Several years ago, when GDS; agile and the Government Service Standards were still new, there were multiple community managers; who were committed to encouraging the sharing of ideas and ways of working across teams and departments. They were responsible for ensuring that teams were sharing what they were doing; encouraging people to work in the open.
Sadly, as time has moved on, only one such full time community manager remains. As organisations have got more ‘mature’ in their agile delivery; the feeling seems to be that having full time community managers is no longer necessary. There are no longer people who have the responsibility for ensuring sharing happens across teams and departments; and it’s hard to identify who has the accountability for encouraging re-use etc.
When I was a GDS Transformation lead and a Lead Standards Assessor; one thing I’d always do when working with teams and Departments would be too look out for any teams working on similar products and services, and take the time to introduce them and encourage them to join up and share their ideas, best practices and lessons learnt. This only worked because at the time the community was relatively small, and it was easier to track which teams and departments were working on what. Now a days; there are so many teams working on things; and the pool of assessors is so vast; it’s very hard to know who is working on what, in order to spot opportunities for collaboration or sharing.
The UK is often is often considered one of the ‘front runners’ in terms of government digital transformation; but this isn’t because we’re necessary the best at it, but because we’ve also been the best at documenting and sharing what we’ve been doing, through our blogs, articles and talks.
Sadly the other difference teams face now, is the importance Senior Leaders place on the sharing of best practice and encouraging re-use. The fear of talking about failure, or risk, is still very high. As more pressure gets placed on departmental budgets, it’s become harder to make space to allow collaboration; cross-government communities have been defunded; it’s become harder to get approval to get cross-departmental initiatives signed off and delivered.
Currently, the collaboration and sharing of ideas and best practices is down to the passion and commitment of the people in our communities; dedicated and passionate people who go above and beyond to help people and teams join up. But this can only last so long, before these passionate people burn out and give up.
How do we get better at sharing?
There were multiple ideas discussed yesterday, from pushing for community managers and leads to be fully funded again; investing in Cross-Gov Directorates that give a named contact for all products/services; and content designers/ comms managers working with teams to help them distill their messages to make it more concise and findable.

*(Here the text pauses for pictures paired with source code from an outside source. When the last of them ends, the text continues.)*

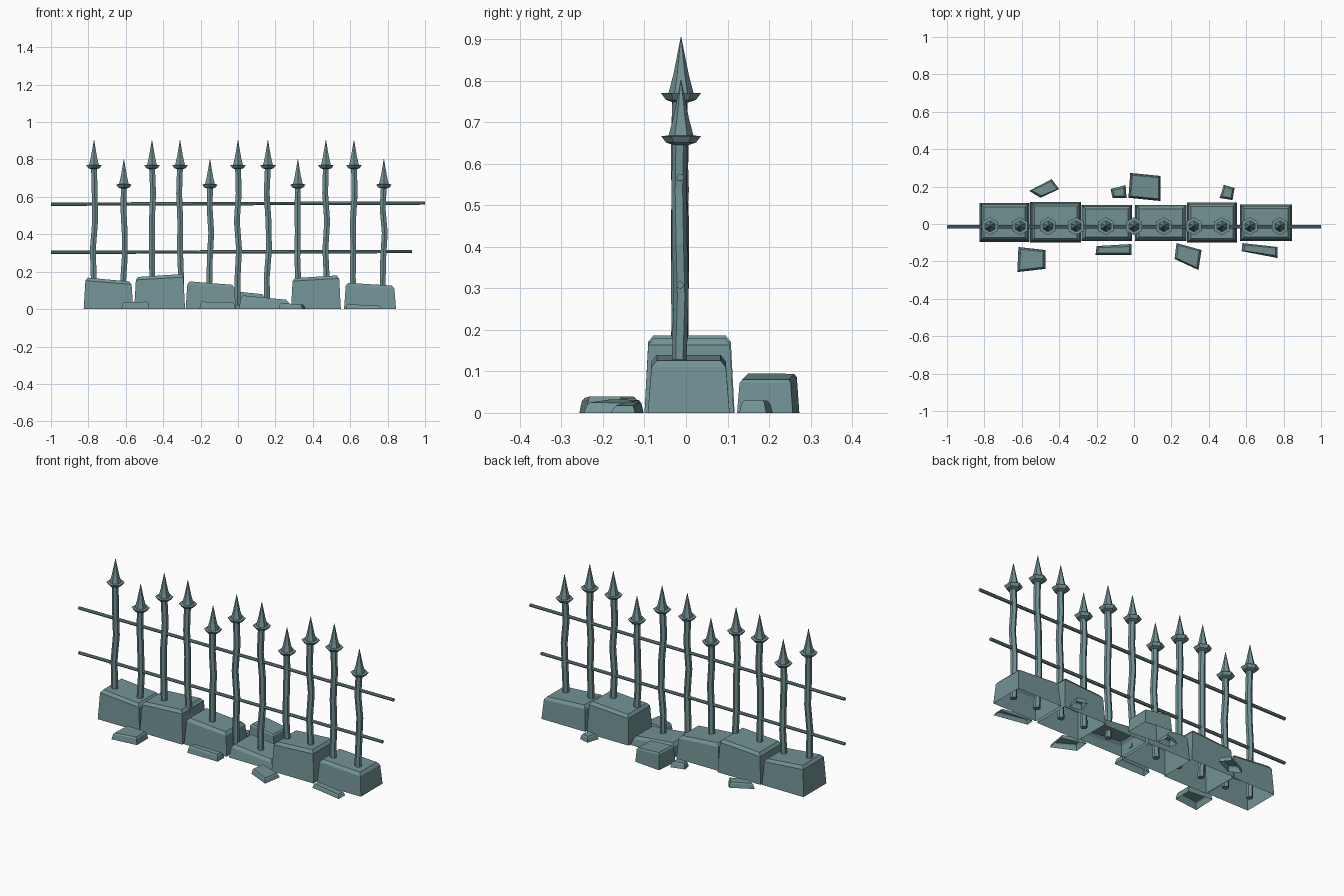
import bpy, bmesh, math, random
from mathutils import Vector

random.seed(4)
if "Cube" in bpy.data.objects:
    bpy.data.objects.remove(bpy.data.objects["Cube"], do_unlink=True)

# One blue-grey stone and iron colour
mat = bpy.data.materials.new("weathered teal grey")
mat.use_nodes = True
COLOUR = (0.17, 0.29, 0.30, 1)
mat.diffuse_color = COLOUR
mat.node_tree.nodes["Principled BSDF"].inputs["Base Color"].default_value = COLOUR


def loft(name, rings, cap_start, cap_end):
    """Skin a list of point rings into a flat-shaded object."""
    bm = bmesh.new()
    loops = [[bm.verts.new(p) for p in ring] for ring in rings]
    n = len(rings[0])
    for a, b in zip(loops, loops[1:]):
        for i in range(n):
            j = (i + 1) % n
            bm.faces.new((a[i], a[j], b[j], b[i]))
    if cap_start:
        bm.faces.new(loops[0][::-1])
    if cap_end:
        bm.faces.new(loops[-1])
    mesh = bpy.data.meshes.new(name)
    bm.to_mesh(mesh)
    bm.free()
    mesh.materials.append(mat)
    obj = bpy.data.objects.new(name, mesh)
    bpy.context.collection.objects.link(obj)
    return obj


def hexagon(centre, radius, z):
    return [Vector((centre[0] + radius * math.sin(-k * math.tau / 6),
                    centre[1] + radius * math.cos(k * math.tau / 6), z))
            for k in range(6)]


def stone(name, corners, h_left, h_right, taper, chamfer):
    """Hollow-bottomed tapered stone with chamfered, sloping top."""
    cx = sum(p[0] for p in corners) / 4
    cy = sum(p[1] for p in corners) / 4
    x0, x1 = min(p[0] for p in corners), max(p[0] for p in corners)
    y0, y1 = min(p[1] for p in corners), max(p[1] for p in corners)

    def ring(inset, drop, flat=False):
        fx, fy = 1 - 2 * inset / (x1 - x0), 1 - 2 * inset / (y1 - y0)
        points = []
        for x, y in corners:
            t = (x - x0) / (x1 - x0)
            z = 0 if flat else h_left + (h_right - h_left) * t - drop
            points.append((cx + (x - cx) * fx, cy + (y - cy) * fy, z))
        return points

    return loft(name, [ring(0, 0, True), ring(taper, chamfer),
                       ring(taper + chamfer * 0.8, 0)], False, True)


# Row of foundation blocks: x range, y range, left and right height
blocks = [(-0.825, -0.56, -0.095, 0.112, 0.168, 0.148),
          (-0.555, -0.283, -0.10, 0.117, 0.172, 0.187),
          (-0.28, -0.01, -0.09, 0.102, 0.148, 0.130),
          (0.005, 0.28, -0.09, 0.102, 0.073, 0.050),
          (0.283, 0.55, -0.10, 0.115, 0.166, 0.180),
          (0.567, 0.845, -0.092, 0.105, 0.140, 0.126)]
for i, (xa, xb, ya, yb, hl, hr) in enumerate(blocks):
    stone(f"foundation_block_{i + 1}", [(xa, ya), (xb, ya), (xb, yb), (xa, yb)],
          hl, hr, 0.009, 0.016)

# Loose rubble in front and behind, counterclockwise outlines
rubble = [([(-.50, .14), (-.40, .187), (-.44, .24), (-.56, .177)], .03, .03),
          ([(-.115, .14), (-.04, .14), (-.045, .208), (-.125, .187)], .03, .03),
          ([(-.03, .14), (.142, .123), (.142, .257), (-.02, .273)], .095, .08),
          ([(.458, .139), (.527, .128), (.538, .193), (.48, .209)], .03, .03),
          ([(-.624, -.257), (-.474, -.24), (-.474, -.139), (-.618, -.123)], .036, .04),
          ([(-.206, -.166), (-.013, -.166), (-.013, -.107), (-.20, -.118)], .04, .034),
          ([(.217, -.187), (.345, -.246), (.361, -.139), (.227, -.102)], .032, .024),
          ([(.575, -.145), (.768, -.182), (.768, -.123), (.58, -.102)], .026, .018)]
for i, (outline, hl, hr) in enumerate(rubble):
    stone(f"rubble_{i + 1}", outline, hl, hr, 0.006, 0.008)

# Bent pickets with spear heads; some are shorter
Y = -0.012
picket_x = [-0.77, -0.61, -0.46, -0.31, -0.15, 0, 0.16, 0.32, 0.47, 0.62, 0.78]
for i, x in enumerate(picket_x):
    collar = 0.665 if i % 3 == 1 else 0.768
    rings = []
    for k in range(6):
        t = k / 5
        bend = 0 if k == 5 else 0.007
        centre = (x + random.uniform(-bend, bend),
                  Y - 0.003 + random.uniform(-bend, bend) * 0.6)
        rings.append(hexagon(centre, 0.018, 0.02 + (collar - 0.02) * t))
    loft(f"picket_{i + 1}", rings, True, True)
    # Head: flared collar, then concave spike
    profile = [(0.018, -0.02), (0.036, -0.014), (0.048, 0.002), (0.030, 0.003),
               (0.019, 0.045), (0.010, 0.09), (0.0008, 0.137)]
    loft(f"spear_head_{i + 1}",
         [hexagon((x, Y), r, collar + dz) for r, dz in profile], True, True)

# Two thin horizontal rails
for name, xb, za, zb in (("upper_rail", 1.0, 0.561, 0.567),
                         ("lower_rail", 0.93, 0.304, 0.308)):
    rings = []
    for x, z in ((-1.0, za), (xb, zb)):
        rings.append([(x, -0.014 + 0.009 * math.cos(k * math.tau / 8),
                       z + 0.009 * math.sin(k * math.tau / 8)) for k in range(8)])
    loft(name, rings, True, True)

One other idea that occurred to me yesterday is how we all use our personal training and development time; all good organisations; public and private; give their people time and budget for their own development. When we think about how we use that time and budget; we tend to focus on training courses; or attending talks or conferences that will help our personal development; but what if we could make better use of that time? Could we use that time and that funding to join up and collaborate on initiatives that could allow us to solve problems holistically?
We’ve gotten much better at shaping the products and services we deliver to ensure we’re solving problems for users holistically; considering the end to end value chain; but we’re still (for the most part) working within Departmental constraints.
There have been a few products and services that we have delivered; “Tell us Once” being a prime example of this; where we have delivered products and services across departmental boundaries. These kind of initiatives are prime examples of what we can achieve when we utilise a human centred approach to ‘system thinking‘.
Denmark, for example, has a highly devolved public sector; which had previously stymied innovation. As such they have recently embraced ‘system thinking’; in order to improve their approach to innovation; Introducing a new funding model as well as Innovation Hubs; that allow multilateral approaches to be funded, and support their development.
This new funding model, and the creation of their Innovation Hubs allows them to focus on bottom-up, citizen-focused innovation efforts paired with strategic direction and supports from the centre; they can ensure their efforts support both immediate needs and complex, long-term challenges. Creating both the physical and virtual time and space to being solving societal problems outside of the constraints caused by departmental budgetary silos.
So, have you any thoughts on how can we encourage and support cross government initiatives closer to home; to ensure we’re solving societal problems holistically and overcoming departmental boundaries?